» REQUIRED ACTION: Skip every picture while you write out the records below, from the first line through the one that contains "const m = add(name, new", both ends kept.

[Extracted data entries]
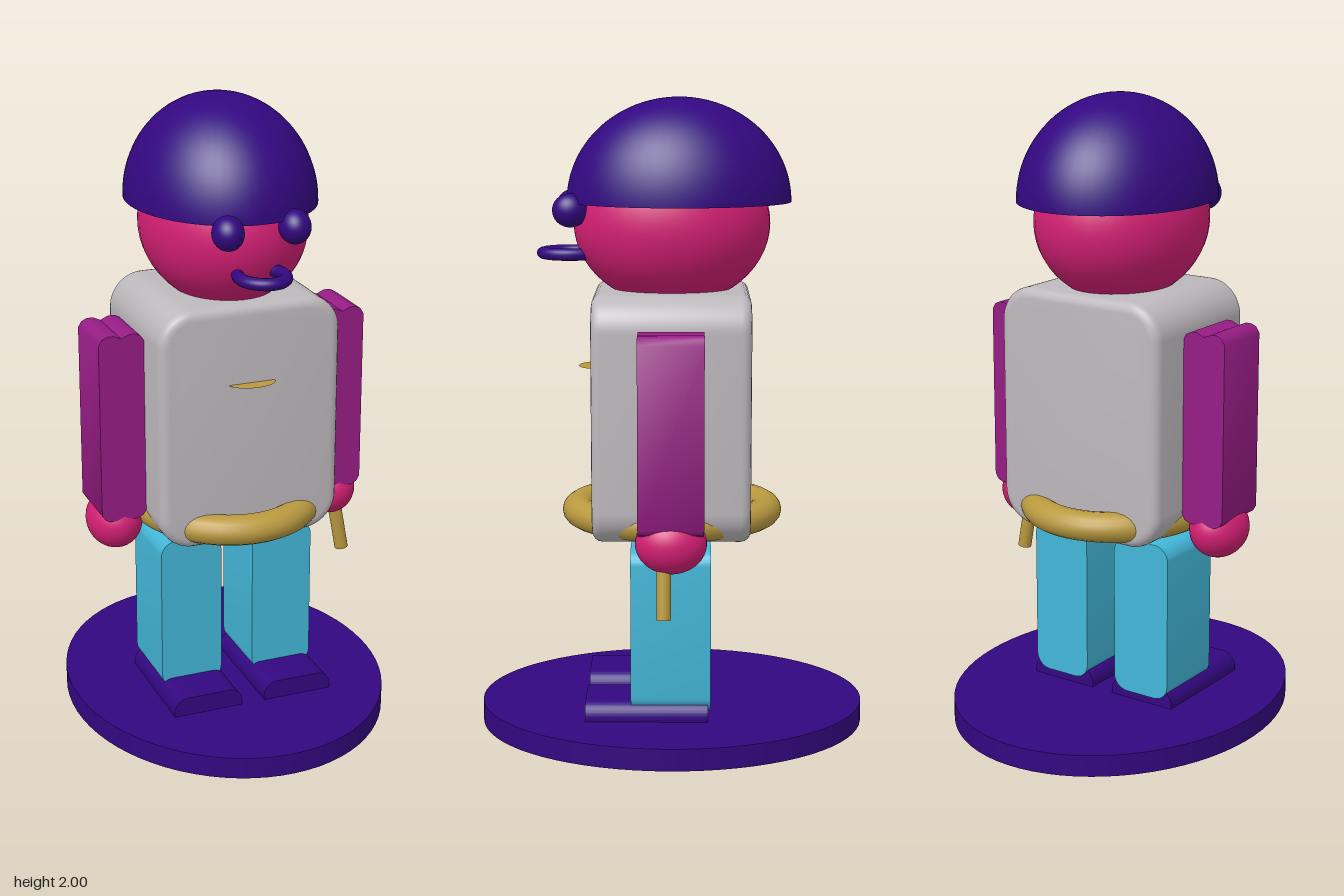
import * as THREE from 'three';
import { toCreasedNormals } from 'three/addons/utils/BufferGeometryUtils.js';

const mat = (name, color, side = THREE.FrontSide) => {
  const m = new THREE.MeshStandardMaterial({ color, side });
  m.name = name;
  return m;
};

// Rounded rectangle outline in the xy plane
function roundedRect(w, y0, y1, r) {
  const s = new THREE.Shape();
  const x = w / 2;
  s.moveTo(-x + r, y0);
  s.lineTo(x - r, y0);
  s.absarc(x - r, y0 + r, r, -Math.PI / 2, 0);
  s.lineTo(x, y1 - r);
  s.absarc(x - r, y1 - r, r, 0, Math.PI / 2);
  s.lineTo(-x + r, y1);
  s.absarc(-x + r, y1 - r, r, Math.PI / 2, Math.PI);
  s.lineTo(-x, y0 + r);
  s.absarc(-x + r, y0 + r, r, Math.PI, Math.PI * 1.5);
  return s;
}

// Extrude a shape from z0 to z1 with an optional rounded edge that stays inside the outline
function slab(shape, z0, z1, bevel = 0) {
  const g = new THREE.ExtrudeGeometry(shape, {
    depth: z1 - z0 - 2 * bevel, curveSegments: 8, bevelEnabled: bevel > 0,
    bevelSize: bevel, bevelThickness: bevel, bevelOffset: -bevel, bevelSegments: 4,
  });
  g.translate(0, 0, z0 + bevel);
  return toCreasedNormals(g, 0.6);
}

export function createModel() {
  const root = new THREE.Group();
  const indigo = mat('indigo', 0x330780, THREE.DoubleSide);
  const pink = mat('pink', 0xd41f74);
  const magenta = mat('magenta', 0x961c84);
  const blue = mat('sky blue', 0x43b7d8);
  const grey = mat('pale grey', 0xbdb8bc);
  const gold = mat('gold', 0xba9a40, THREE.DoubleSide);

  const add = (name, geo, material, x = 0, y = 0, z = 0) => {
    const m = new THREE.Mesh(geo, material);
    m.name = name;
    m.position.set(x, y, z);
    root.add(m);
    return m;
  };
  const ball = (name, material, r, sy, sz, x, y, z) => {
    const m = add(name, new THREE.SphereGeometry(r, 40, 28), material, x, y, z);
    m.scale.set(1, sy, sz);
    return m;
  };

  // Oval stand
  add('base', new THREE.CylinderGeometry(0.511, 0.511, 0.07, 72), indigo, 0, 0.035).scale.z = 1.2;

  // Torso with an oval belt that sinks into its sides
  add('torso', slab(roundedRect(0.592, 0.635, 1.407, 0.11), -0.245, 0.245, 0.03), grey);
  const belt = new THREE.TorusGeometry(0.265, 0.047, 16, 72);
  belt.rotateX(Math.PI / 2);
  add('belt', belt, gold, 0, 0.697, 0).scale.z = 1.122;

  // Thin half-round plate standing out from the chest
  const plate = new THREE.CircleGeometry(0.075, 24, Math.PI, Math.PI);
  plate.rotateX(-Math.PI / 2);
  add('chestPlate', plate, gold, 0, 1.16, 0.244).scale.z = 0.67;

  // Head
  ball('head', pink, 0.256, 1, 1.2, 0, 1.61, 0);

  // Open domed helmet
  const dome = new THREE.SphereGeometry(0.292, 56, 24, 0, Math.PI * 2, 0, Math.PI / 2);
  add('helmet', dome, indigo, 0, 1.677, -0.022).scale.set(1, 1.106, 1.2);

  // Ring mouth
  const ring = new THREE.TorusGeometry(0.07, 0.019, 12, 48);
  ring.rotateX(Math.PI / 2);
  add('mouth', ring, indigo, 0, 1.517, 0.317).scale.z = 1.2;

  // Arm outline with a shallow groove along the top and bottom
  const quarter = [[0, 0.293], [0.025, 0.304], [0.045, 0.304], [0.062, 0.296], [0.073, 0.278]];
  const outline = [
    ...quarter,
    ...quarter.slice().reverse().map(([x, y]) => [x, -y]),
    ...quarter.slice(1).map(([x, y]) => [-x, -y]),
    ...quarter.slice(1).reverse().map(([x, y]) => [-x, y]),
  ];
  const armShape = new THREE.Shape(outline.map(([x, y]) => new THREE.Vector2(x, y)));
  const armGeo = slab(armShape, -0.1, 0.1);
  const legGeo = slab(roundedRect(0.204, 0.096, 0.614, 0.05), -0.123, 0.127);
  const footGeo = slab(roundedRect(0.232, 0.035, 0.13, 0.047), -0.115, 0.27);

  // Paired parts
  for (const [side, s] of [['left', 1], ['right', -1]]) {
    ball(side + 'Eye', indigo, 0.048, 1.09, 1.15, s * 0.106, 1.657, 0.312);
    add(side + 'Arm', armGeo, magenta, s * 0.368, 1.007, 0);
    ball(side + 'Hand', pink, 0.088, 1.06, 1.24, s * 0.37, 0.672, 0);
    add(side + 'Leg', legGeo, blue, s * 0.156, 0, 0);
    add(side + 'Foot', footGeo, indigo, s * 0.154, 0, 0);
  }

  // Stick held in the left hand
  const stick = add('stick', new THREE.CylinderGeometry(0.022, 0.022, 0.28, 20), gold, 0.394, 0.583, 0.022);
  stick.rotation.z = 0.18;

  return root;
}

» WRITTEN REPLY:
import * as THREE from 'three';
import { toCreasedNormals } from 'three/addons/utils/BufferGeometryUtils.js';

const mat = (name, color, side = THREE.FrontSide) => {
  const m = new THREE.MeshStandardMaterial({ color, side });
  m.name = name;
  return m;
};

// Rounded rectangle outline in the xy plane
function roundedRect(w, y0, y1, r) {
  const s = new THREE.Shape();
  const x = w / 2;
  s.moveTo(-x + r, y0);
  s.lineTo(x - r, y0);
  s.absarc(x - r, y0 + r, r, -Math.PI / 2, 0);
  s.lineTo(x, y1 - r);
  s.absarc(x - r, y1 - r, r, 0, Math.PI / 2);
  s.lineTo(-x + r, y1);
  s.absarc(-x + r, y1 - r, r, Math.PI / 2, Math.PI);
  s.lineTo(-x, y0 + r);
  s.absarc(-x + r, y0 + r, r, Math.PI, Math.PI * 1.5);
  return s;
}

// Extrude a shape from z0 to z1 with an optional rounded edge that stays inside the outline
function slab(shape, z0, z1, bevel = 0) {
  const g = new THREE.ExtrudeGeometry(shape, {
    depth: z1 - z0 - 2 * bevel, curveSegments: 8, bevelEnabled: bevel > 0,
    bevelSize: bevel, bevelThickness: bevel, bevelOffset: -bevel, bevelSegments: 4,
  });
  g.translate(0, 0, z0 + bevel);
  return toCreasedNormals(g, 0.6);
}

export function createModel() {
  const root = new THREE.Group();
  const indigo = mat('indigo', 0x330780, THREE.DoubleSide);
  const pink = mat('pink', 0xd41f74);
  const magenta = mat('magenta', 0x961c84);
  const blue = mat('sky blue', 0x43b7d8);
  const grey = mat('pale grey', 0xbdb8bc);
  const gold = mat('gold', 0xba9a40, THREE.DoubleSide);

  const add = (name, geo, material, x = 0, y = 0, z = 0) => {
    const m = new THREE.Mesh(geo, material);
    m.name = name;
    m.position.set(x, y, z);
    root.add(m);
    return m;
  };
  const ball = (name, material, r, sy, sz, x, y, z) => {
    const m = add(name, new THREE.SphereGeometry(r, 40, 28), material, x, y, z);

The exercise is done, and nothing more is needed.